Description of the task:
Among the lines of data below, reproduce only those from the one with "0.1, 0.56, 0)" through the one with "0, 0.085, 0.02)", exactly as they stand, both ends included.

---------- Extracted material

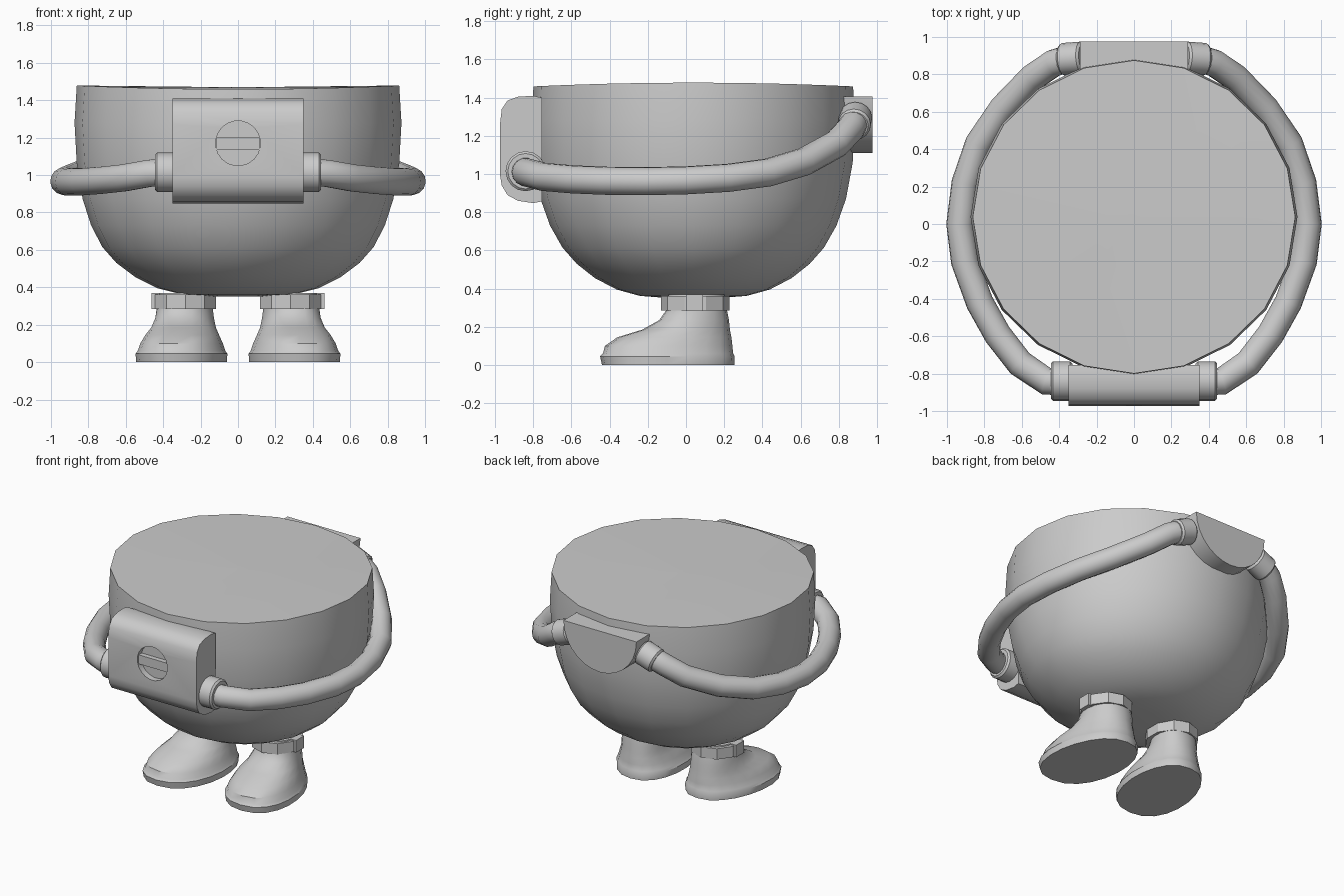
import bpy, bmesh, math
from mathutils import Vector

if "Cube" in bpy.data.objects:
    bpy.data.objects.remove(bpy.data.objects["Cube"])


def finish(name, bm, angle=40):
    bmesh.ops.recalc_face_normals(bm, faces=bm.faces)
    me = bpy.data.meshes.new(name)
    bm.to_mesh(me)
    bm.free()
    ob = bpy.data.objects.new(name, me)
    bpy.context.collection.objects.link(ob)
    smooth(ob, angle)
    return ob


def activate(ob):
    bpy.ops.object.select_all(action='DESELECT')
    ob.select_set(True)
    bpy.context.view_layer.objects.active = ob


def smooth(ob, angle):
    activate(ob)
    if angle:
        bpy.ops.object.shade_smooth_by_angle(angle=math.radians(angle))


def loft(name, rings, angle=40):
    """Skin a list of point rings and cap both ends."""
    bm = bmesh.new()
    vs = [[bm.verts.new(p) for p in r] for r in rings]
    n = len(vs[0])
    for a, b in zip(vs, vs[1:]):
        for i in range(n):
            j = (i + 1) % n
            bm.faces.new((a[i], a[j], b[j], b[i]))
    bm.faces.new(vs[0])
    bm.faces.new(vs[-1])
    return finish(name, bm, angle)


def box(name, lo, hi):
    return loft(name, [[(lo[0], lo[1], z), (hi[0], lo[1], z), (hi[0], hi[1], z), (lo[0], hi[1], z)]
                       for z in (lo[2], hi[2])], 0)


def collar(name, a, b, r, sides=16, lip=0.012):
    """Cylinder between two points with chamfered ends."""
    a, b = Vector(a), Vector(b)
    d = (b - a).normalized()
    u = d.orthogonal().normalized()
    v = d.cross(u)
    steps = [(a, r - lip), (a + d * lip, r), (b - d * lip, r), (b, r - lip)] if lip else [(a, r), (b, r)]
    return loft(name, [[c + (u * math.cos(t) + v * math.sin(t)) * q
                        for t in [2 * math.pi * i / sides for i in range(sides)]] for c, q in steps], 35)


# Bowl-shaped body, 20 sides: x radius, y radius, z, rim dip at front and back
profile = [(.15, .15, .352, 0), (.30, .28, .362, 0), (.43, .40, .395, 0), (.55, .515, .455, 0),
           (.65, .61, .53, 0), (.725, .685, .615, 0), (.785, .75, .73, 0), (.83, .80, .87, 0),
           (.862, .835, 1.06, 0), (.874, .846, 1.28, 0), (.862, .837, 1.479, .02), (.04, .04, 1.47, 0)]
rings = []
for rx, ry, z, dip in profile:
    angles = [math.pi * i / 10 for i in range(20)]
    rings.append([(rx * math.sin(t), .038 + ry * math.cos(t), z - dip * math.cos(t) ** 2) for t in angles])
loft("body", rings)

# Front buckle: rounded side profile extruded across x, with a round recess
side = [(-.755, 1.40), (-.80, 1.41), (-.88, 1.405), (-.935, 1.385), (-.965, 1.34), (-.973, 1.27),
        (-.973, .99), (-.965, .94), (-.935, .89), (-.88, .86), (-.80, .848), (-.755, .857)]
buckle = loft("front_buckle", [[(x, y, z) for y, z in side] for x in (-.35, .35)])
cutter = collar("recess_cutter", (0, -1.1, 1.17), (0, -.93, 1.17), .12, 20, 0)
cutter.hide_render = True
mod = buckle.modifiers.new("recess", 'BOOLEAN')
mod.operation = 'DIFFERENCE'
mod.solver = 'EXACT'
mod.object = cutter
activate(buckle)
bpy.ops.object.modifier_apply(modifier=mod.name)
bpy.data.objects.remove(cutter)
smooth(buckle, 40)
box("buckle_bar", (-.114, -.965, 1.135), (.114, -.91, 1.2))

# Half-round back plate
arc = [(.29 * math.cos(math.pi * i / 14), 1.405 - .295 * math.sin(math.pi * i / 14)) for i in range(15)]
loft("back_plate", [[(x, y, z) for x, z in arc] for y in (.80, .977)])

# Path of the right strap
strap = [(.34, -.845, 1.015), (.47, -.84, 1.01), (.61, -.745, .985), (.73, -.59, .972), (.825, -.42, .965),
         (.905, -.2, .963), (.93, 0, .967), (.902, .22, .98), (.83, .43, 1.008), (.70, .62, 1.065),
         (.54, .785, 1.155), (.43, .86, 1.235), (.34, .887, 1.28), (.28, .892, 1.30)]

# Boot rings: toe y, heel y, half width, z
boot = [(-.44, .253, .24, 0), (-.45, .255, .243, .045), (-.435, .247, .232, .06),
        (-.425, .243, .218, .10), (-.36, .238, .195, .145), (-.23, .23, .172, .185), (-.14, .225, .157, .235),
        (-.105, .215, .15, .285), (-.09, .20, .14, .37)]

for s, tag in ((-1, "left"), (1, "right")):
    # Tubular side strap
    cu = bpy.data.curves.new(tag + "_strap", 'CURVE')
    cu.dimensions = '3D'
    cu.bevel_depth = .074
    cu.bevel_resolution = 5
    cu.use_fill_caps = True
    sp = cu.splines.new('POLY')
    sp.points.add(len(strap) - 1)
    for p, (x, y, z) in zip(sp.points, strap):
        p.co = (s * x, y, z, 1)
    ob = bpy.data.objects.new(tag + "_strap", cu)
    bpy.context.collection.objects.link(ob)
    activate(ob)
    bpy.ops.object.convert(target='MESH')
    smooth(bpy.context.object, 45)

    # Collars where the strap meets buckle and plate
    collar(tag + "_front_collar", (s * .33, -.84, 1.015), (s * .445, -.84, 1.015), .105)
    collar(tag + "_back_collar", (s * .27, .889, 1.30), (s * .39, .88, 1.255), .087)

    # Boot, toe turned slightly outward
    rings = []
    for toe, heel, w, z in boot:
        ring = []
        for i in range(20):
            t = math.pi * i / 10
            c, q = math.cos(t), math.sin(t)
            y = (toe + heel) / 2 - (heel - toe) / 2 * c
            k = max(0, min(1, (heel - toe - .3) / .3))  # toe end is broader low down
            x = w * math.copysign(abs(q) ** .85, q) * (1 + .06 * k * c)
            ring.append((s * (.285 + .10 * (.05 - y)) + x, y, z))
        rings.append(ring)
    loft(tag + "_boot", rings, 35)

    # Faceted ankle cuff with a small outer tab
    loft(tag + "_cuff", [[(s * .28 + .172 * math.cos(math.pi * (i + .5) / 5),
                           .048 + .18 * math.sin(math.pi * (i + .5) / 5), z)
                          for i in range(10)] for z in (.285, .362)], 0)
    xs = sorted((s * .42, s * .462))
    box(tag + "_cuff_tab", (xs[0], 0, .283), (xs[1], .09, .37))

--------------------
---------- Extracted material

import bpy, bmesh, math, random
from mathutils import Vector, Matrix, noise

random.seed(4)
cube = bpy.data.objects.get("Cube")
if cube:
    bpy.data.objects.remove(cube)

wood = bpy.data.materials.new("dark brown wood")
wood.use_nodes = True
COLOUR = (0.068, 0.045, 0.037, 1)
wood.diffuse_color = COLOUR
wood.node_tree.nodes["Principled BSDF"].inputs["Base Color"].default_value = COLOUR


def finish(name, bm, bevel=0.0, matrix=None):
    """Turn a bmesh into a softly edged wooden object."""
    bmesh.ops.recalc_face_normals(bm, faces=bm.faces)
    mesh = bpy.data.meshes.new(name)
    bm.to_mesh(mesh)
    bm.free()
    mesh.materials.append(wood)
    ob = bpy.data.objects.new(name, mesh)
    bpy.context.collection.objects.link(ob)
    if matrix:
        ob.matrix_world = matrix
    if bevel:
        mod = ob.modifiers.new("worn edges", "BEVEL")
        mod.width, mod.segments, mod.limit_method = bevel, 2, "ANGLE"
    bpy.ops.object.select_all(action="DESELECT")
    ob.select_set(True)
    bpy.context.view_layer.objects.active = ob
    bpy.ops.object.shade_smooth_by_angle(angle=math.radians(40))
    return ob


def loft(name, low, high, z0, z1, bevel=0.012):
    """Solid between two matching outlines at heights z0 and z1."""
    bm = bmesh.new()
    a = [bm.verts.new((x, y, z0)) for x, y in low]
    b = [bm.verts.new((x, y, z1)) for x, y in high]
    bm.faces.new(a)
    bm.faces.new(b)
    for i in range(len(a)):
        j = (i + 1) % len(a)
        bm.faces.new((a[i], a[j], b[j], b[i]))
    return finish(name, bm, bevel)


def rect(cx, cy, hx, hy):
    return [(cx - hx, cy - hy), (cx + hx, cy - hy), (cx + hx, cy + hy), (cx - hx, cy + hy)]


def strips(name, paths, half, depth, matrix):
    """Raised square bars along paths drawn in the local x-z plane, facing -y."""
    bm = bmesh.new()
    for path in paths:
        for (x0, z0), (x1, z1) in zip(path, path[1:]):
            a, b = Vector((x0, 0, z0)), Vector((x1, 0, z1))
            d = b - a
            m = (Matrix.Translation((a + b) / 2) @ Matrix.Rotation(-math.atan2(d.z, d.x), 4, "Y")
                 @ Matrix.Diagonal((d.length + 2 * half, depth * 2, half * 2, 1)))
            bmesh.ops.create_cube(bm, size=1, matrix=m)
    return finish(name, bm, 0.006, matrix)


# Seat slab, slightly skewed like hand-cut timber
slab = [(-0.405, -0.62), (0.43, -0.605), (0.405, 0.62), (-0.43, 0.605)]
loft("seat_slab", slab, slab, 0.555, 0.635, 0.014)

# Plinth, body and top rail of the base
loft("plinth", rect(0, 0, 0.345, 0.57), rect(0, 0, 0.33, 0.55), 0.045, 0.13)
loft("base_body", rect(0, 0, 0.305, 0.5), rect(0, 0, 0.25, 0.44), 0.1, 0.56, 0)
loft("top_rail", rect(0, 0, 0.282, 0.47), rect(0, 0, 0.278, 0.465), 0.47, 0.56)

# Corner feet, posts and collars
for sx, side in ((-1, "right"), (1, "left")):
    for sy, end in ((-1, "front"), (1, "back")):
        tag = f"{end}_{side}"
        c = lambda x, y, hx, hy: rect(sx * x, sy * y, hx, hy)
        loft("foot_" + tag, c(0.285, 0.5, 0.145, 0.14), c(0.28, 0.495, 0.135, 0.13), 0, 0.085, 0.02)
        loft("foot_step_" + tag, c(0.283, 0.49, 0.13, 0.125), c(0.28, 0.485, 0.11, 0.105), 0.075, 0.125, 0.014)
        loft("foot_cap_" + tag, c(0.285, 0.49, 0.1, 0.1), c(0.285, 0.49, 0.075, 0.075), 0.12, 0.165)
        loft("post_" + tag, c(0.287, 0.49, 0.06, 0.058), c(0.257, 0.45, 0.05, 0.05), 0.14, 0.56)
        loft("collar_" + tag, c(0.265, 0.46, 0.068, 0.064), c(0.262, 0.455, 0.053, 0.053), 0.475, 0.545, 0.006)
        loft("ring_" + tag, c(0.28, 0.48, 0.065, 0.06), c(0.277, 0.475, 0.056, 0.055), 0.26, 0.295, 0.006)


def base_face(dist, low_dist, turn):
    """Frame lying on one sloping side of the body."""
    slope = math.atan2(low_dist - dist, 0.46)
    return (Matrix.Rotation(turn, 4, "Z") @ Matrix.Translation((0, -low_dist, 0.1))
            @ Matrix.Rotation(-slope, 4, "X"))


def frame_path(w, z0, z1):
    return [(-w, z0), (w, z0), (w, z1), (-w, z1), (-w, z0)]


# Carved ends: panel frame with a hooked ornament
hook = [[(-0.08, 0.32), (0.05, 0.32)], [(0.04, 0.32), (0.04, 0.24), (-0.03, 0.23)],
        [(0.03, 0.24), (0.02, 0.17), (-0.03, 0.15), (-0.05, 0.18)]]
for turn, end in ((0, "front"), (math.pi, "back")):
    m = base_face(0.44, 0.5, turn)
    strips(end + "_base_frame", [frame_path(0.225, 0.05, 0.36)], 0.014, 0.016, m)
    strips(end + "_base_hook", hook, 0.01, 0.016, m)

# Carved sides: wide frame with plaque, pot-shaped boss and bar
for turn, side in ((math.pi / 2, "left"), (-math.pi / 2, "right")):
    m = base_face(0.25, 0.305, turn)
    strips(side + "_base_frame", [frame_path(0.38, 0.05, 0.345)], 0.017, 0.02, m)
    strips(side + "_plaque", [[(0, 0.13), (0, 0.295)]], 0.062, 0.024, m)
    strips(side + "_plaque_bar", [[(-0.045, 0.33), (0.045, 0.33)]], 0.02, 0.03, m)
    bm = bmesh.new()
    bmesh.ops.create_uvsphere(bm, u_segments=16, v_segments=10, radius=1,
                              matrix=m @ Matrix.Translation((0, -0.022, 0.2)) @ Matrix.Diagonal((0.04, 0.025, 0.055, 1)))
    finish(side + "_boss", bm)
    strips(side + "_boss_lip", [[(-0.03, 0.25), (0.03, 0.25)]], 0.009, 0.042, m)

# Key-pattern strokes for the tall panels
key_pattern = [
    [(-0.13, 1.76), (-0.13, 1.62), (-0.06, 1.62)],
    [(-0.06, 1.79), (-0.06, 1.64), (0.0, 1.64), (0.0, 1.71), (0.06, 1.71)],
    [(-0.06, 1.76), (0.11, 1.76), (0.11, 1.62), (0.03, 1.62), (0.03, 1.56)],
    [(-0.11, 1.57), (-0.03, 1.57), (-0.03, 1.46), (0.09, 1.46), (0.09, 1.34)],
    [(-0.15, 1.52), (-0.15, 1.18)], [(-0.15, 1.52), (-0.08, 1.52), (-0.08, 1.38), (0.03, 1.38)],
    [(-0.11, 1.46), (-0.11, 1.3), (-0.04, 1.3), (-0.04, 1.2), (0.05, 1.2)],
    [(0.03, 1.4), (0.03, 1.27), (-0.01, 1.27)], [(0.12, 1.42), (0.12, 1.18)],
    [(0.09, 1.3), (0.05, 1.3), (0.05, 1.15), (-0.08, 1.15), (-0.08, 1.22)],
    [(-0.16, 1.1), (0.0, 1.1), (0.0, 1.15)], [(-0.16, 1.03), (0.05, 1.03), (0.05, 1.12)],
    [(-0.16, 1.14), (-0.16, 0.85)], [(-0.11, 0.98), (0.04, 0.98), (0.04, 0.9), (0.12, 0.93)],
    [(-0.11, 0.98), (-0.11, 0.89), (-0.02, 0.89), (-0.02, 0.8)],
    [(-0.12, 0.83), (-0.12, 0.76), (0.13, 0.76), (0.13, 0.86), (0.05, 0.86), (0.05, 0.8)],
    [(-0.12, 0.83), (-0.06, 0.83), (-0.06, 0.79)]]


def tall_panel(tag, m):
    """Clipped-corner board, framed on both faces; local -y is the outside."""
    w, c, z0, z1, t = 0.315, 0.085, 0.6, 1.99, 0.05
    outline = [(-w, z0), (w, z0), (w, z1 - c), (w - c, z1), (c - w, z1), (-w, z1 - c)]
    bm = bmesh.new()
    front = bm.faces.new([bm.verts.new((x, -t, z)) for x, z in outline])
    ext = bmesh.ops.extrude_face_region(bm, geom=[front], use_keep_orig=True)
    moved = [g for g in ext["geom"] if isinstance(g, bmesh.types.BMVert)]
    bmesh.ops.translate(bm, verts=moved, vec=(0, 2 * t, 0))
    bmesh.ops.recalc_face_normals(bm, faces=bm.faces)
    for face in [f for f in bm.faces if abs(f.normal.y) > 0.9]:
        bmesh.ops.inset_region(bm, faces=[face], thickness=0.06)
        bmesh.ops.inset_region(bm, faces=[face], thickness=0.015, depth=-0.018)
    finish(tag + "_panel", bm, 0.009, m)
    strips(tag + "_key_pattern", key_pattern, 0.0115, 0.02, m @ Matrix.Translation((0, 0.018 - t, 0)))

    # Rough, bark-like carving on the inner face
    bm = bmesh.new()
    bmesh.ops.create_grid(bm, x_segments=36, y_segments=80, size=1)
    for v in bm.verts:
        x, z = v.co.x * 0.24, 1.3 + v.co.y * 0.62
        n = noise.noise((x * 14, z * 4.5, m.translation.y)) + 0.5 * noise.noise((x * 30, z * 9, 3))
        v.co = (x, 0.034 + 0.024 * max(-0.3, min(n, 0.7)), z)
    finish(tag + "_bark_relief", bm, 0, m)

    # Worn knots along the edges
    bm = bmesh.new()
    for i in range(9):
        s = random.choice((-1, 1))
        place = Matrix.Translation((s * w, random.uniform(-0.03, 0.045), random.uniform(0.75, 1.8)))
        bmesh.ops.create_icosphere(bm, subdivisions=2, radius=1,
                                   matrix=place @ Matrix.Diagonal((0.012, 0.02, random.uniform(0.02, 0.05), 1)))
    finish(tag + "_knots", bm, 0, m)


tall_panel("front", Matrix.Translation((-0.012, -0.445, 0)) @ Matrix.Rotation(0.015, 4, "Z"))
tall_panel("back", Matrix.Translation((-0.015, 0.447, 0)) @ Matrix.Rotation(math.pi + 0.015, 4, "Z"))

--------------------

Response to this exercise:
loft("base_body", rect(0, 0, 0.305, 0.5), rect(0, 0, 0.25, 0.44), 0.1, 0.56, 0)
loft("top_rail", rect(0, 0, 0.282, 0.47), rect(0, 0, 0.278, 0.465), 0.47, 0.56)

# Corner feet, posts and collars
for sx, side in ((-1, "right"), (1, "left")):
    for sy, end in ((-1, "front"), (1, "back")):
        tag = f"{end}_{side}"
        c = lambda x, y, hx, hy: rect(sx * x, sy * y, hx, hy)
        loft("foot_" + tag, c(0.285, 0.5, 0.145, 0.14), c(0.28, 0.495, 0.135, 0.13), 0, 0.085, 0.02)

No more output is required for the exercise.